● **What to do**:
Copy each entry exactly, leaving nothing out.

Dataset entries

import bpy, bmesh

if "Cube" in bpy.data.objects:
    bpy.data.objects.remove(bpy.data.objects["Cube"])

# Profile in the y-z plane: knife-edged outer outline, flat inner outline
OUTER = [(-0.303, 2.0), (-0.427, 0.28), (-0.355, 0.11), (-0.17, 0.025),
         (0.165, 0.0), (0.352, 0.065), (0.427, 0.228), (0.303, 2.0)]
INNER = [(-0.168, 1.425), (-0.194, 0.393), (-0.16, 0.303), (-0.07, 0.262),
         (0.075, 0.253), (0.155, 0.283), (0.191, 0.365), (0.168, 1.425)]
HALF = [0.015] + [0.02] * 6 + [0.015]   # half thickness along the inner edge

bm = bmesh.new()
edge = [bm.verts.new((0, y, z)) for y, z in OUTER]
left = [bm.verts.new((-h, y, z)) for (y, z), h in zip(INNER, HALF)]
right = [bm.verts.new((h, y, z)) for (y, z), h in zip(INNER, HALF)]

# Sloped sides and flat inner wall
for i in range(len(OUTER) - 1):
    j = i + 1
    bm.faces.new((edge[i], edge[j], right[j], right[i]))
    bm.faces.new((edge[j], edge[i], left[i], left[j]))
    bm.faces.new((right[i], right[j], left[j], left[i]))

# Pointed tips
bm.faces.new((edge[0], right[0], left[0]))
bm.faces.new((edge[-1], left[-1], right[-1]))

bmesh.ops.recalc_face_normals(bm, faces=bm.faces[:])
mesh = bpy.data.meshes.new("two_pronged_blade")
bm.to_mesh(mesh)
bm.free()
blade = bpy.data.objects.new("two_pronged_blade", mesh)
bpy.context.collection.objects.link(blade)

● **Answer for the task**:
import bpy, bmesh

if "Cube" in bpy.data.objects:
    bpy.data.objects.remove(bpy.data.objects["Cube"])

# Profile in the y-z plane: knife-edged outer outline, flat inner outline
OUTER = [(-0.303, 2.0), (-0.427, 0.28), (-0.355, 0.11), (-0.17, 0.025),
         (0.165, 0.0), (0.352, 0.065), (0.427, 0.228), (0.303, 2.0)]
INNER = [(-0.168, 1.425), (-0.194, 0.393), (-0.16, 0.303), (-0.07, 0.262),
         (0.075, 0.253), (0.155, 0.283), (0.191, 0.365), (0.168, 1.425)]
HALF = [0.015] + [0.02] * 6 + [0.015]   # half thickness along the inner edge

bm = bmesh.new()
edge = [bm.verts.new((0, y, z)) for y, z in OUTER]
left = [bm.verts.new((-h, y, z)) for (y, z), h in zip(INNER, HALF)]
right = [bm.verts.new((h, y, z)) for (y, z), h in zip(INNER, HALF)]

# Sloped sides and flat inner wall
for i in range(len(OUTER) - 1):
    j = i + 1
    bm.faces.new((edge[i], edge[j], right[j], right[i]))
    bm.faces.new((edge[j], edge[i], left[i], left[j]))
    bm.faces.new((right[i], right[j], left[j], left[i]))

# Pointed tips
bm.faces.new((edge[0], right[0], left[0]))
bm.faces.new((edge[-1], left[-1], right[-1]))

bmesh.ops.recalc_face_normals(bm, faces=bm.faces[:])
mesh = bpy.data.meshes.new("two_pronged_blade")
bm.to_mesh(mesh)
bm.free()
blade = bpy.data.objects.new("two_pronged_blade", mesh)
bpy.context.collection.objects.link(blade)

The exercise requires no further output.